“We still sell seats,” said Mike La Pier, Horry County’s airports director. “This is not a market problem. This is still a destination people want to come to. This is a simple supply and demand issue.”
Traffic at the airport, which is amid a $118 million expansion, has dropped every month this year, except one, including 20 percent drops during the summer months. Airport officials say they are stepping up efforts to pitch Myrtle Beach to airlines and keep service here. Officials predict that the seat capacity might improve by next spring as the economy gets better and the aviation industry woes shake out.
“We are going to keep selling our brand, working with our partners,” said Kirk Lovell, the airport’s marketing manager who is in charge of air service development. “There is a lot of volatility in the industry right now. We are definitely feeling the pinch.”
Because Spirit carries half the passengers out of Myrtle Beach each year, any shifts in its service is easily felt on the overall numbers, La Pier said. Spirit has been shifting its planes, with about 25 of the airports it serves losing seats as a result, Lovell said.
“They are the big fish in our pond here,” La Pier said. “That has an impact on us.”
Spirit spokeswoman Misty Pinson said earlier this summer that the airline had changed some routes in Myrtle Beach, but that the carrier remained committed here.
In August, the number of passengers flying out of the Myrtle Beach airport was off about 16 percent compared to the same month last year, airport officials said. They said a detailed breakdown of August traffic wasn’t yet ready to release Wednesday.

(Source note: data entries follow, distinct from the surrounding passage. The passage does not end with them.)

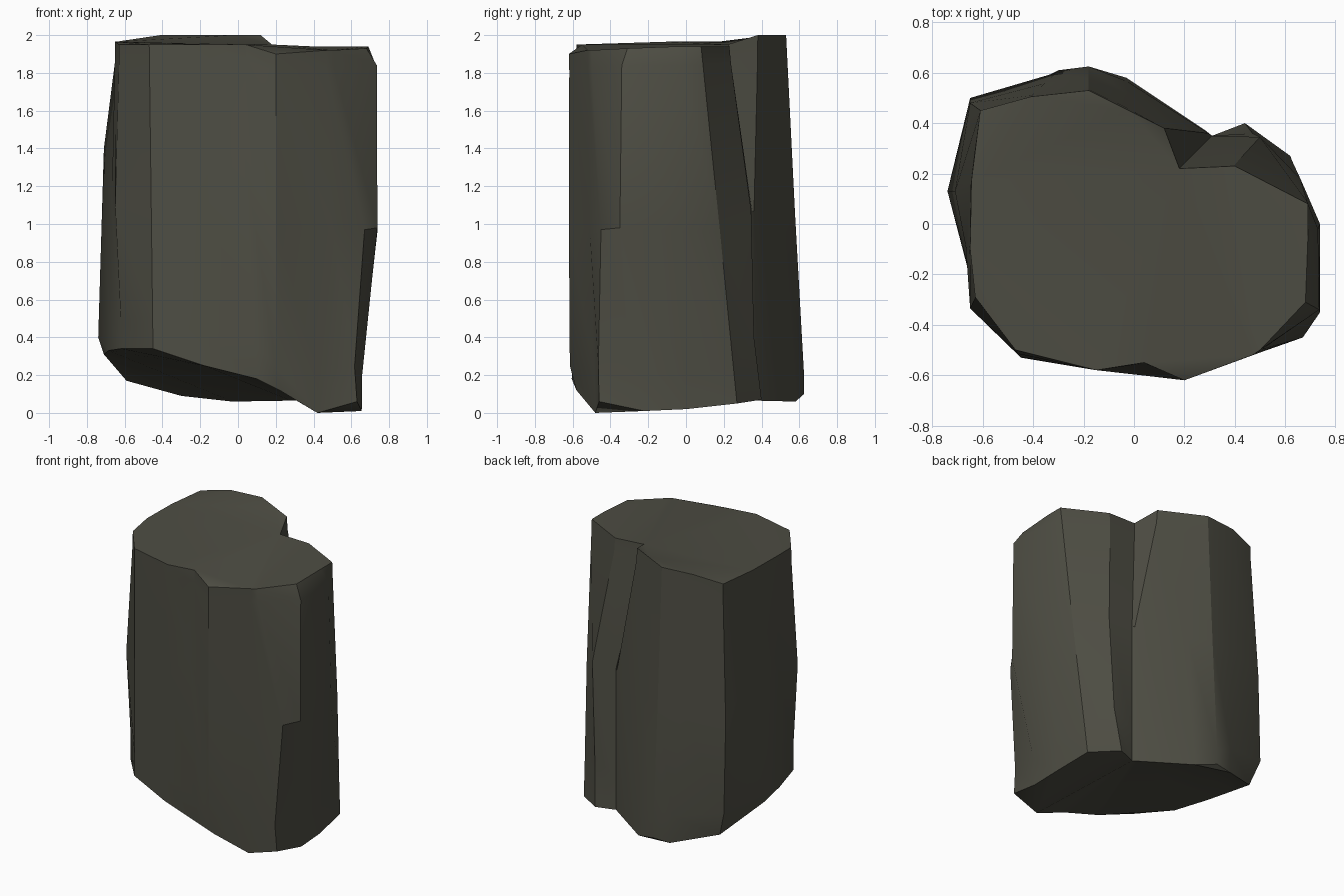
import bpy, bmesh
from mathutils import Vector

# Rim of the flat top, counter-clockwise from the front left corner
TOP = [
    (-.63, -.29, 1.95), (-.47, -.50, 1.95), (-.15, -.58, 1.95), (.04, -.55, 1.95),
    (.20, -.62, 1.90), (.47, -.52, 1.92), (.50, -.50, 1.92), (.68, -.31, 1.93),
    (.69, -.05, 1.94), (.69, .08, 1.94), (.40, .23, 1.94), (.18, .22, 1.95),
    (.12, .38, 2.0), (-.02, .45, 2.0), (-.18, .53, 2.0), (-.41, .505, 2.0),
    (-.61, .45, 1.965), (-.645, .17, 1.965), (-.65, -.10, 1.965)]

# Matching rim of the slanted, broken underside
BOTTOM = [
    (-.62, -.33, .34), (-.45, -.53, .34), (-.18, -.575, .25), (.10, -.605, .18),
    (.22, -.58, .12), (.42, -.48, 0), (.63, -.46, .06), (.655, -.22, .01),
    (.65, 0, .02), (.62, .27, .05), (.44, .40, .07), (.31, .35, .065),
    (.28, .37, .065), (-.03, .58, .06), (-.18, .625, .10), (-.30, .61, .09),
    (-.59, .46, .17), (-.71, .13, .31), (-.685, -.08, .33)]

# Rings between the rims, as fractions of the way down, and where they bulge
LEVELS = [0, .05, .5, .9, 1]
BULGES = {
    (1, 7): (.735, -.34, 1.84), (1, 8): (.73, -.02, 1.84),
    (2, 0): (-.65, -.335, 1.1), (2, 3): (.03, -.60, 1.4), (2, 4): (.20, -.62, 1.0),
    (3, 4): (.20, -.615, .25), (2, 5): (.50, -.51, .97), (2, 6): (.67, -.45, .97),
    (2, 7): (.738, -.35, .98), (2, 8): (.738, 0, .96), (2, 9): (.66, .18, .96),
    (2, 10): (.50, .345, 1.07), (3, 10): (.47, .36, .40),
    (2, 11): (.31, .35, 1.07), (3, 11): (.31, .35, .3),
    (2, 12): (.295, .36, 1.07), (3, 12): (.285, .37, .3),
    (3, 14): (-.18, .625, .2), (2, 16): (-.65, .48, 1.0), (3, 16): (-.65, .50, .35),
    (2, 17): (-.71, .13, 1.4), (3, 17): (-.74, .13, .40)}

stone = bpy.data.materials.new("dark_olive_stone")
stone.diffuse_color = (.075, .074, .056, 1)

# Rock pillar: skin the rings, then cap both ends
bm = bmesh.new()
rings = []
for k, t in enumerate(LEVELS):
    ring = []
    for c, (a, b) in enumerate(zip(TOP, BOTTOM)):
        p = BULGES.get((k, c), Vector(a).lerp(Vector(b), t))
        ring.append(bm.verts.new(p))
    rings.append(ring)
n = len(TOP)
for up, low in zip(rings, rings[1:]):
    for i in range(n):
        j = (i + 1) % n
        bm.faces.new((up[i], low[i], low[j], up[j]))
caps = [bm.faces.new(rings[0]), bm.faces.new(rings[-1][::-1])]
bmesh.ops.triangulate(bm, faces=caps, ngon_method='BEAUTY')
bmesh.ops.recalc_face_normals(bm, faces=bm.faces)

mesh = bpy.data.meshes.new("rock_pillar")
bm.to_mesh(mesh)
bm.free()
mesh.materials.append(stone)
rock = bpy.data.objects.new("rock_pillar", mesh)
bpy.context.collection.objects.link(rock)

# Smooth faces with sharp broken edges
bpy.context.view_layer.objects.active = rock
rock.select_set(True)
bpy.ops.object.shade_smooth_by_angle(angle=.5)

Through July this year, about 437,090 passengers flew out of the airport, a pace that falls well short of the previous two record breaking years in 2010 and 2011 when more than 800,000 passengers flew out of the airport each year.
Officials have blamed the ongoing declines on the loss of Myrtle Beach-based Direct Air, which abruptly stopped flying in March and filed for bankruptcy, and cutbacks on carriers.
But some passengers say ticket prices also are hurting the Myrtle Beach airport, with many of them flying out of Charleston or Wilmington, N.C., instead of Myrtle Beach because it’s cheaper.
“The problem is the cost,” said Joi Stephenson of Surfside Beach, who regularly drives two hours to Charleston to fly to Ohio. Her visiting relatives also fly to Charleston then drive north to Surfside Beach because Charleston not only is cheaper but has direct flights that Myrtle Beach doesn’t have, she said.
“It’s not only inconvenient [to fly out of Myrtle Beach], it’s not cost worthy,” Stephenson said.
Despite the passenger declines, airport and Horry County officials say the $118 million expansion that is underway adding more gates, restaurants and parking is still needed to meet future growth and give the cramped airport more room. The first flights are expected to fly out of the new terminal in February.
Stephenson said she hoped the expanded airport would bring in more carriers and discounted ticket prices.
“I had high hopes,” she said.
On Wednesday, passengers out of Charleston got some good news when low-cost carrier JetBlue announced it would start flying three flights daily from Charleston -- two to JFK International in New York and one to Logan International in Boston. The flights start in February. Officials said the additional flights will mean another 100,000 seats a year for Charleston, according to The Associated Press.
Contact DAWN BRYANT at 626-0296 or at email@example.com or follow her at Twitter.com/TSN_dawnbryant.